= Dataset records =

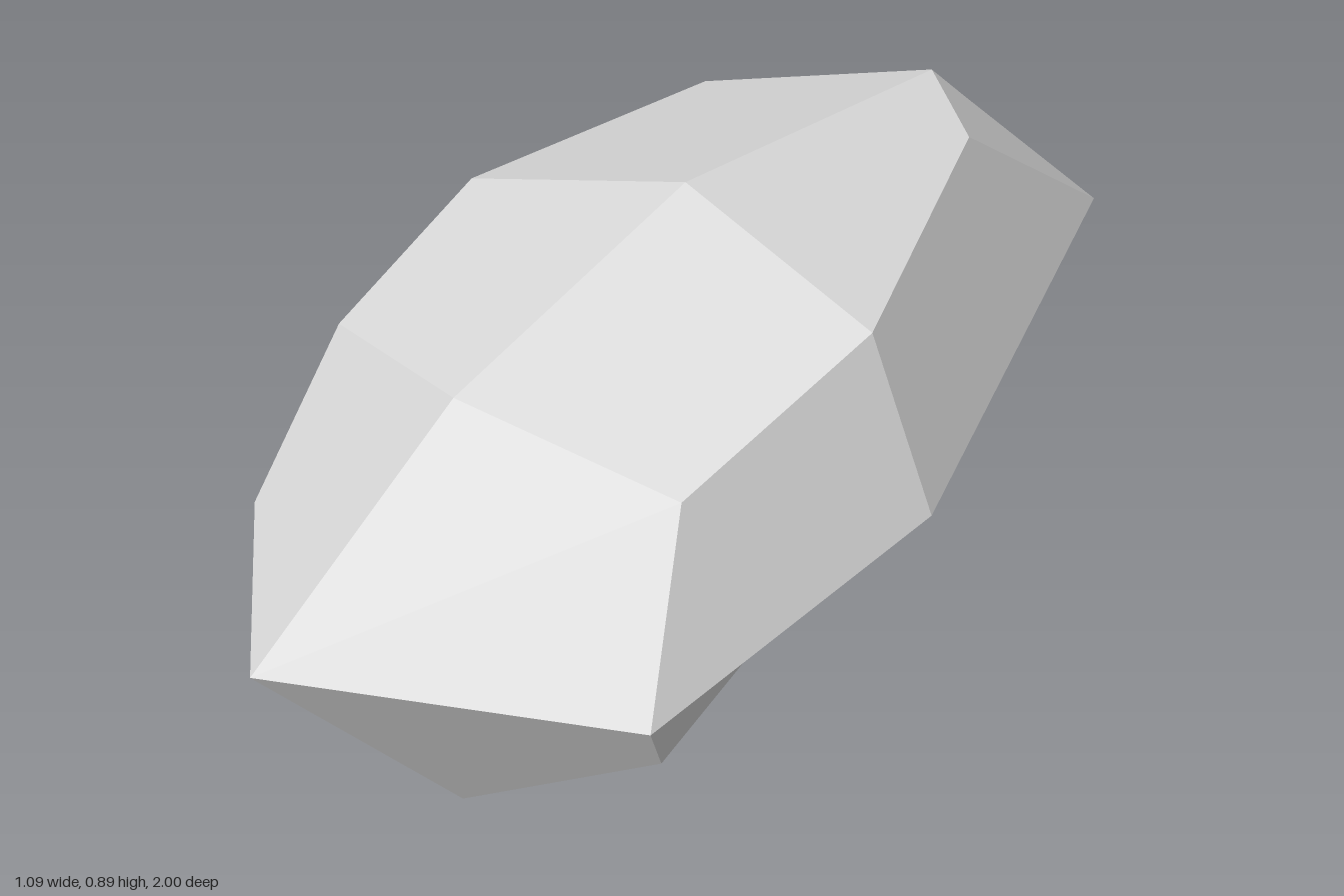
import * as THREE from 'three';

// Each ring runs front, front-left, left, back-left, back, back-right, right, front-right
// (the model's own left is +x).
const topRing = [
  [0.058, 0.782, 0.66], [0.405, 0.722, 0.57], [0.438, 0.825, 0.2], [0.21, 0.82, -0.33],
  [-0.02, 0.77, -0.535], [-0.34, 0.72, -0.32], [-0.355, 0.77, 0.22], [-0.275, 0.715, 0.58],
];
const middleRing = [
  [-0.033, 0.435, 1.0], [0.45, 0.403, 0.69], [0.544, 0.537, 0.18], [0.187, 0.498, -0.75],
  [-0.28, 0.418, -1.0], [-0.46, 0.38, -0.48], [-0.546, 0.38, 0.33], [-0.37, 0.4, 0.705],
];
const bottomRing = [
  [0.045, 0.018, 0.69], [0.362, 0.21, 0.575], [0.37, 0.375, 0.2], [0.183, 0.198, -0.455],
  [-0.025, 0, -0.39], [-0.308, 0.057, -0.22], [-0.355, 0.022, 0.25], [-0.282, 0.072, 0.59],
];
const topCentre = [0.038, 0.89, 0.15];
const bottomCentre = [0.06, 0.069, 0.2];

// Facets that fold along their second diagonal
const foldedLower = [1, 4], foldedUpper = [3], foldedTop = [1], foldedBottom = [7];

// Four-cornered facets folded from first to third corner, each with a single flat normal
function facetGeometry(quads) {
  const positions = [], normals = [], index = [];
  quads.forEach((quad, n) => {
    const [a, b, c, d] = quad.map((p) => new THREE.Vector3(...p));
    const normal = c.clone().sub(a).cross(d.clone().sub(b)).normalize();
    for (const p of [a, b, c, d]) {
      positions.push(p.x, p.y, p.z);
      normals.push(normal.x, normal.y, normal.z);
    }
    const o = n * 4;
    index.push(o, o + 1, o + 2, o, o + 2, o + 3);
  });
  const geometry = new THREE.BufferGeometry();
  geometry.setAttribute('position', new THREE.Float32BufferAttribute(positions, 3));
  geometry.setAttribute('normal', new THREE.Float32BufferAttribute(normals, 3));
  geometry.setIndex(index);
  return geometry;
}

export function createModel() {
  const stone = new THREE.MeshStandardMaterial({ color: 0xdbdbdb });
  stone.name = 'stone grey';

  const quads = [];
  const addFacet = (a, b, c, d, folded) => quads.push(folded ? [b, c, d, a] : [a, b, c, d]);

  // Sides: two bands of facets between the rings
  const bands = [[bottomRing, middleRing, foldedLower], [middleRing, topRing, foldedUpper]];
  for (const [low, high, folded] of bands) {
    for (let i = 0; i < 8; i++) {
      const j = (i + 1) % 8;
      addFacet(low[i], low[j], high[j], high[i], folded.includes(i));
    }
  }
  // Top and underside: four facets around each centre
  for (let i = 1; i < 8; i += 2) {
    const j = (i + 1) % 8;
    addFacet(topCentre, topRing[i - 1], topRing[i], topRing[j], foldedTop.includes(i));
    addFacet(bottomCentre, bottomRing[j], bottomRing[i], bottomRing[i - 1], foldedBottom.includes(i));
  }

  const rock = new THREE.Mesh(facetGeometry(quads), stone);
  rock.name = 'rock';

  const model = new THREE.Group();
  model.name = 'boulder';
  model.add(rock);
  return model;
}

= Work instruction =
No picture is to appear in the copy; every entry above is otherwise to be printed verbatim.

= Solution to this task =
import * as THREE from 'three';

// Each ring runs front, front-left, left, back-left, back, back-right, right, front-right
// (the model's own left is +x).
const topRing = [
  [0.058, 0.782, 0.66], [0.405, 0.722, 0.57], [0.438, 0.825, 0.2], [0.21, 0.82, -0.33],
  [-0.02, 0.77, -0.535], [-0.34, 0.72, -0.32], [-0.355, 0.77, 0.22], [-0.275, 0.715, 0.58],
];
const middleRing = [
  [-0.033, 0.435, 1.0], [0.45, 0.403, 0.69], [0.544, 0.537, 0.18], [0.187, 0.498, -0.75],
  [-0.28, 0.418, -1.0], [-0.46, 0.38, -0.48], [-0.546, 0.38, 0.33], [-0.37, 0.4, 0.705],
];
const bottomRing = [
  [0.045, 0.018, 0.69], [0.362, 0.21, 0.575], [0.37, 0.375, 0.2], [0.183, 0.198, -0.455],
  [-0.025, 0, -0.39], [-0.308, 0.057, -0.22], [-0.355, 0.022, 0.25], [-0.282, 0.072, 0.59],
];
const topCentre = [0.038, 0.89, 0.15];
const bottomCentre = [0.06, 0.069, 0.2];

// Facets that fold along their second diagonal
const foldedLower = [1, 4], foldedUpper = [3], foldedTop = [1], foldedBottom = [7];

// Four-cornered facets folded from first to third corner, each with a single flat normal
function facetGeometry(quads) {
  const positions = [], normals = [], index = [];
  quads.forEach((quad, n) => {
    const [a, b, c, d] = quad.map((p) => new THREE.Vector3(...p));
    const normal = c.clone().sub(a).cross(d.clone().sub(b)).normalize();
    for (const p of [a, b, c, d]) {
      positions.push(p.x, p.y, p.z);
      normals.push(normal.x, normal.y, normal.z);
    }
    const o = n * 4;
    index.push(o, o + 1, o + 2, o, o + 2, o + 3);
  });
  const geometry = new THREE.BufferGeometry();
  geometry.setAttribute('position', new THREE.Float32BufferAttribute(positions, 3));
  geometry.setAttribute('normal', new THREE.Float32BufferAttribute(normals, 3));
  geometry.setIndex(index);
  return geometry;
}

export function createModel() {
  const stone = new THREE.MeshStandardMaterial({ color: 0xdbdbdb });
  stone.name = 'stone grey';

  const quads = [];
  const addFacet = (a, b, c, d, folded) => quads.push(folded ? [b, c, d, a] : [a, b, c, d]);

  // Sides: two bands of facets between the rings
  const bands = [[bottomRing, middleRing, foldedLower], [middleRing, topRing, foldedUpper]];
  for (const [low, high, folded] of bands) {
    for (let i = 0; i < 8; i++) {
      const j = (i + 1) % 8;
      addFacet(low[i], low[j], high[j], high[i], folded.includes(i));
    }
  }
  // Top and underside: four facets around each centre
  for (let i = 1; i < 8; i += 2) {
    const j = (i + 1) % 8;
    addFacet(topCentre, topRing[i - 1], topRing[i], topRing[j], foldedTop.includes(i));
    addFacet(bottomCentre, bottomRing[j], bottomRing[i], bottomRing[i - 1], foldedBottom.includes(i));
  }

  const rock = new THREE.Mesh(facetGeometry(quads), stone);
  rock.name = 'rock';

  const model = new THREE.Group();
  model.name = 'boulder';
  model.add(rock);
  return model;
}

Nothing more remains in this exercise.